|The first excerpt represents the past or something you must release, and is drawn from Parmenides by Plato:
present it ceases to become, and is then whatever it may happen to be
And so the one, when in becoming older it reaches the present, ceases to
become, and is then older.
And it is older than that than which it was becoming older, and it was
becoming older than itself.
And that which is older is older than that which is younger?
|The second excerpt represents the present or the deciding factor of the moment, and is drawn from Moon-Face and Other Stories by Jack London:
bridges, and thundered over the larger iron ones to an ominous clanking of
They rode side by side, saving the animals for the rush at the finish, yet
putting them at a pace that drew upon vitality and staying power. Curving
around a clump of white oaks, the road straightened out before them for
several hundred yards, at the end of which they could see the ruined mill.
"Now for it!" the girl cried.
She urged the horse by suddenly leaning forward with her body, at the same
time, for an instant, letting the rein slack and touching the neck with her
bridle hand. She began to draw away from the man.
"Touch her on the neck!" she cried to him.
|The third excerpt represents the future or something you must embrace, and is drawn from Essays of Francis Bacon by Francis Bacon:
other that aspireth, is a wise prince. Generally, let
princes and states choose such ministers, as are
more sensible of duty than of using; and such as
love business rather upon conscience, than upon
bravery, and let them discern a busy nature, from
a willing mind.

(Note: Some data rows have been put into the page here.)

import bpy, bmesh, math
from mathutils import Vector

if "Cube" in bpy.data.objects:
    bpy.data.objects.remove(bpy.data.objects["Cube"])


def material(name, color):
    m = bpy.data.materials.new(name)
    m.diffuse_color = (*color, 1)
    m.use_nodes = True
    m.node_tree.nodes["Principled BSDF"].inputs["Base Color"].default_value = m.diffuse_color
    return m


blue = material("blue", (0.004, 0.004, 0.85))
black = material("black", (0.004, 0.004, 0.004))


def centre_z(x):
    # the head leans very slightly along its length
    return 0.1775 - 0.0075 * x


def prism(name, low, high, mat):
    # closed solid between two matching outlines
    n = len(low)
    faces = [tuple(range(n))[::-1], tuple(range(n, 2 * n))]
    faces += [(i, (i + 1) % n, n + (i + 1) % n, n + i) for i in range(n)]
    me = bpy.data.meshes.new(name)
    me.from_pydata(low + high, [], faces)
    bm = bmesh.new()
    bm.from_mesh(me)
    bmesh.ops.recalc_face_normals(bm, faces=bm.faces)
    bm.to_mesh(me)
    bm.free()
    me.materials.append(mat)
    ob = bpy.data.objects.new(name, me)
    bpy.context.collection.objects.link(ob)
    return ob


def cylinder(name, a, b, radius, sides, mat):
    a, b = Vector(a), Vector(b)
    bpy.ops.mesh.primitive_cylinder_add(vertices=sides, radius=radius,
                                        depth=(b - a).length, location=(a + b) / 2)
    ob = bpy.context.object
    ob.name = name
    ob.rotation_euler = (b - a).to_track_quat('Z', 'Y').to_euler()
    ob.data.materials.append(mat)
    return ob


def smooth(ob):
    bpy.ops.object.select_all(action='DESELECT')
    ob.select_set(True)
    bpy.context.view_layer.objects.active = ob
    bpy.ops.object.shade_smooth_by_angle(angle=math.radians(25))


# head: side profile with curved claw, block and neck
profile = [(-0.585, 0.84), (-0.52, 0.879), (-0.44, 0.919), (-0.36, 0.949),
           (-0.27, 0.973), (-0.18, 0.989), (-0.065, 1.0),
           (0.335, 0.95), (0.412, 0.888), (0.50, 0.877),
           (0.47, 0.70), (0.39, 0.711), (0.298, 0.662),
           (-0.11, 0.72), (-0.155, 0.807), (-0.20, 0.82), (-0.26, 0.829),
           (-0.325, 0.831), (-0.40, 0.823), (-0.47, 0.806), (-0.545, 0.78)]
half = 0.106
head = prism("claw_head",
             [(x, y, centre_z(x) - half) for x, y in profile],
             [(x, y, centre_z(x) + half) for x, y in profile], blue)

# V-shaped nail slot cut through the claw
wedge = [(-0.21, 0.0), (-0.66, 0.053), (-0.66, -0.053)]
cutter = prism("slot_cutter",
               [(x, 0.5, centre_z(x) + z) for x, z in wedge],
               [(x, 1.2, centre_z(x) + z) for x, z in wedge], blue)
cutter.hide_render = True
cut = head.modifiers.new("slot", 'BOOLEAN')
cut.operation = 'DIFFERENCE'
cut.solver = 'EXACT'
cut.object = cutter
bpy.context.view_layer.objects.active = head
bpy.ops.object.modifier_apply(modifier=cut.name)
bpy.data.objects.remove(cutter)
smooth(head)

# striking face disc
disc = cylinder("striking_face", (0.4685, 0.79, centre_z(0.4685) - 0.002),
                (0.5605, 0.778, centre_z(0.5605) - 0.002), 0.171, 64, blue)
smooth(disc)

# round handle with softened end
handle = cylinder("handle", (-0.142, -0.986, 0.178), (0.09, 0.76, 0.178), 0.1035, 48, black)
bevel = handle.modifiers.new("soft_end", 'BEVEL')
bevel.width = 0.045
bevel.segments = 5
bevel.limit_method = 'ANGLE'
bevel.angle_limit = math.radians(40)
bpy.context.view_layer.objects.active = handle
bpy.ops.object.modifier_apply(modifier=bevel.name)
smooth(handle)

THESE things are but toys, to come amongst
such serious observations. But yet, since
princes will have such things, it is better they
Essays of Francis Bacon